I owe thanks to Anonymous, G, and R' Gil Student for recommending that I read The Dynamics of Dispute: The Makings of Machlokess in Talmudic Times by Rabbi Zvi Lampel. The book has proved invaluable to me.
CORRECTION: Contrary to what I had thought, in fact the book IS in print, in a brand new edition! It is available from Judaica Press, or should be available in your local Sefarim store.
There is one particular chapter that I think should be xeroxed and handed out to every single Jewish teacher in every elementary school, high school or other place of learning. This is the chapter on the meaning of "Eilu V'Eilu," namely the adage that "These and These Are The Words of the Living God." It is Chapter 11. Having had this fight as recently as last year with a teacher I otherwise highly esteem, this chapter beautifully answered my questions as to the ways in which this adage can be understood, and the correct (and incorrect) application thereof.
Lampel includes a review section which reviews the differing opinions of leading figures as to how to understand the meaning of "These and These." I have reproduced it below, although one really ought and must read the entire chapter to understand how these viewpoints are formulated (he carefully provides both the Hebrew text and English translation in order to demonstrate how these points of view are derived).
The following is a brief summary of the explanations we have quoted for the meaning of "These and those are the words of the Living God."
Rav Yisroel Salanter: All valid attempts to reconstruct what Hashem told Moses are subsumed under the title of "Torah," including the opinions that are ultimately nullified as halacha.
The Yahm Shel Shlomo: Since a Sage's conclusions conform to sound logic, they are as valid and holy as the explicit words of Hashem. The kabballistic teaching that all souls were present at Mount Sinai and each perceived the Torah through one of forty-nine conduits supports this position.
Ritva (Eurvin 13a) and Tosefos Shantz (Aid'yos 1:5) cite another kabballistic teaching that Moses was shown forty-nine arguments to each side of an issue (totaling ninety-eight arguments to each issue) and was told that the decision was entrusted to the future Sages. We have suggested that we may here apply Rashi's understanding (Menachos 29b) that this happened prior to Moses' receiving the Torah. Thus, "These and those" positions conform to human logic and even the Will of Hashem before He prescribed the limitations and parameters of halacha.
Rashi according to our first understanding: Perceptions are subjective. Trust the perception of present reality determined by your authority, though another's perception may be different, because it is a true "reality."

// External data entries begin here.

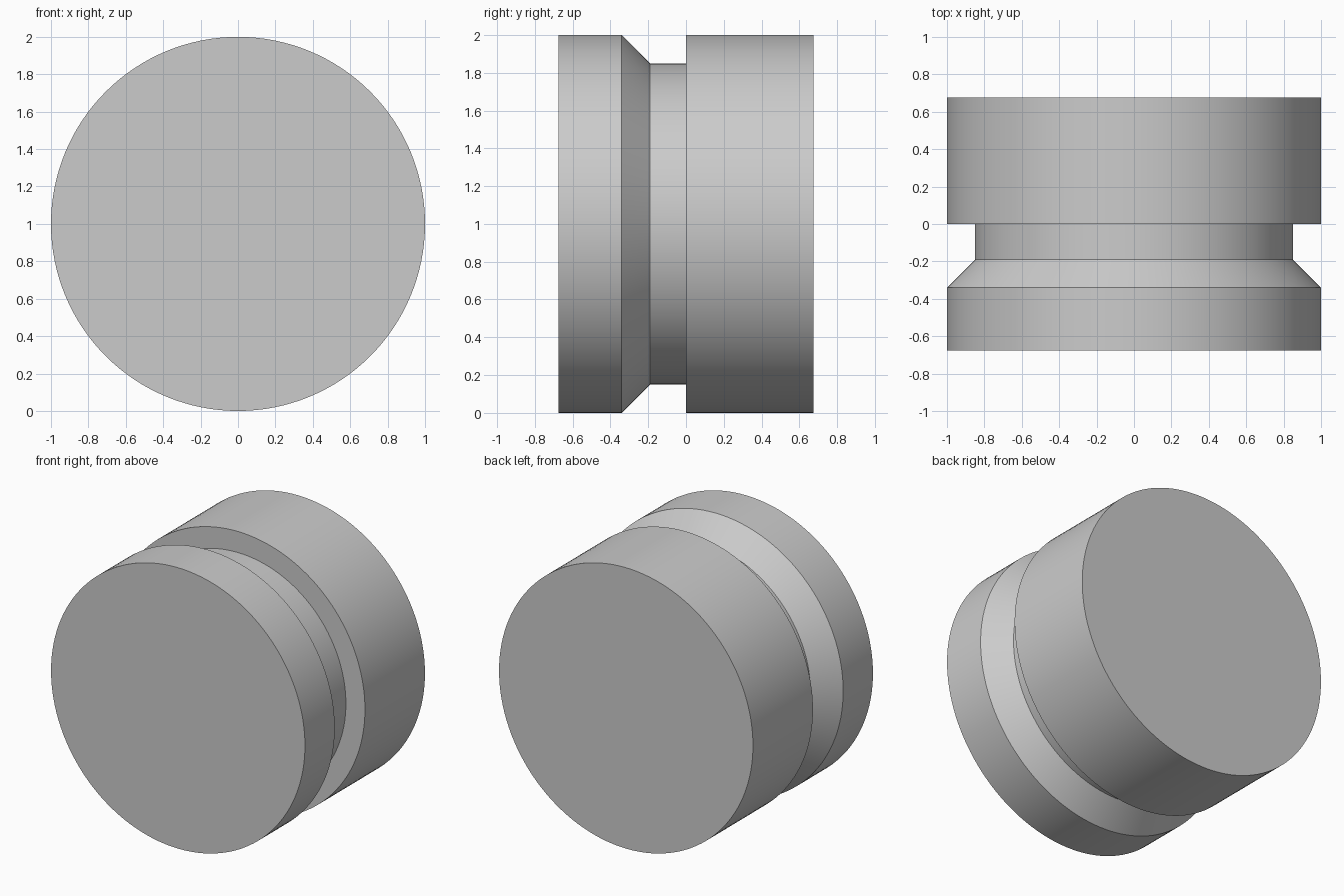
import bpy
import bmesh
import math

cube = bpy.data.objects.get("Cube")
if cube:
    bpy.data.objects.remove(cube, do_unlink=True)

# Plain grey material
grey = bpy.data.materials.new("plain_grey")
grey.use_nodes = True
colour = (0.6, 0.6, 0.6, 1.0)
grey.diffuse_color = colour
grey.node_tree.nodes["Principled BSDF"].inputs["Base Color"].default_value = colour

SIDES = 128
# Profile of (radius, y) from the front face to the back face
PROFILE = [(1.0, -0.675), (1.0, -0.34), (0.85, -0.19),
           (0.85, 0.0), (1.0, 0.0), (1.0, 0.675)]


def ring(bm, radius, y):
    """One circle of vertices around the y axis."""
    angles = [2 * math.pi * i / SIDES for i in range(SIDES)]
    return [bm.verts.new((radius * math.cos(a), y, 1 + radius * math.sin(a)))
            for a in angles]


# Grooved cylinder: rings joined by quads, closed with flat caps
bm = bmesh.new()
rings = [ring(bm, r, y) for r, y in PROFILE]
for a, b in zip(rings, rings[1:]):
    for i in range(SIDES):
        j = (i + 1) % SIDES
        bm.faces.new((a[i], a[j], b[j], b[i]))
bm.faces.new(rings[0])
bm.faces.new(rings[-1])
bmesh.ops.recalc_face_normals(bm, faces=bm.faces)

mesh = bpy.data.meshes.new("grooved_cylinder")
bm.to_mesh(mesh)
bm.free()
mesh.materials.append(grey)
body = bpy.data.objects.new("grooved_cylinder", mesh)
bpy.context.collection.objects.link(body)

# Smooth round walls, sharp rims
bpy.ops.object.select_all(action='DESELECT')
body.select_set(True)
bpy.context.view_layer.objects.active = body
bpy.ops.object.shade_smooth_by_angle(angle=math.radians(30))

Rashi according to our second understanding: The situations the Sages are ruling on are not really identical, and all authorities would agree on how to rule in any given time. Disputes across generations are only apparently disputes.
The Ohr Gedaliahu: There is a single unifying formula which really produces opposite results in different circumstances.
Drashos HaRan: Each opinion is potentially the official halacha, and the decided halacha is the one we must obey- whether it is true or false- because chances are that the decisions do conform to the "original intent" and the benefits we accrue by obeying the Sages outweigh and counteract the risk of harm.
Tosefos: Regarding opposite reports of past occurrences, there are elements even of Absolute Truth to each side of a machlokess, though one is dominant and the others recessive (the Maharal of Prague's concept of "They were all given by one Shepherd"). Whereas one version reports a tradition describing the actual event, the other reports a tradition of a strongly considered action.
Maharal of Prague: Two statuses are actually equally present. Neither one is recessive, neither one is dominant. This was true only of some machlokos, the first of which were those of Bes Shammai and Bes Hillel.
Rashi according to our third understanding: All the criteria and considerations introduced by disputing Sages play a role in determining absolute truth, although in each individual situation the aplicability of these factors changes, thereby changing the situation's status in terms of absolute truth. (However, such unstable and subtle considerations are too complex and cumbersome to be allowed in practical halachic decision-making, and opposite reports about the proper halacha and the proper criteria for determining it cannot both be correct.)
This review of how our classical commentators understood the adage "Eilu v'Eilu Divrei Elokim Chayim Heim, These and those are the words of the Living God," showed that there are different ways in which it could be understood. But we can state unequivically that according to all, neither Hashem when He originally established the halacha nor Moses when he transmitted it, stated more than one halacha for a given case. So far as the halacha l'maaseh, the practical law that we should follow is concerned, two or more opposing Sages cannot both be stating what their teacher, or teacher's teacher, or Moses or Hashem originally said.
If Hashem told Moses that the law is one way, someone saying otherwise simply does not conform to that law. In this aspect, we cannot say that he is "right." "These and those" does not mean that. Nor does it mean that two Sages disagreeing over the meaning of another Sage's statements are both conforming to his actual intention. If their opinions are mutually exclusive, then that just cannot be. And we cannot imagine that two students could be both correct if they disagree over what their teacher's very words were. The opposite statements could not have issued verbally from their teacher's mouth at the same time. In all such cases, someone must be mistaken.
~The Dynamics of Dispute, Chapter 11, pages 224-226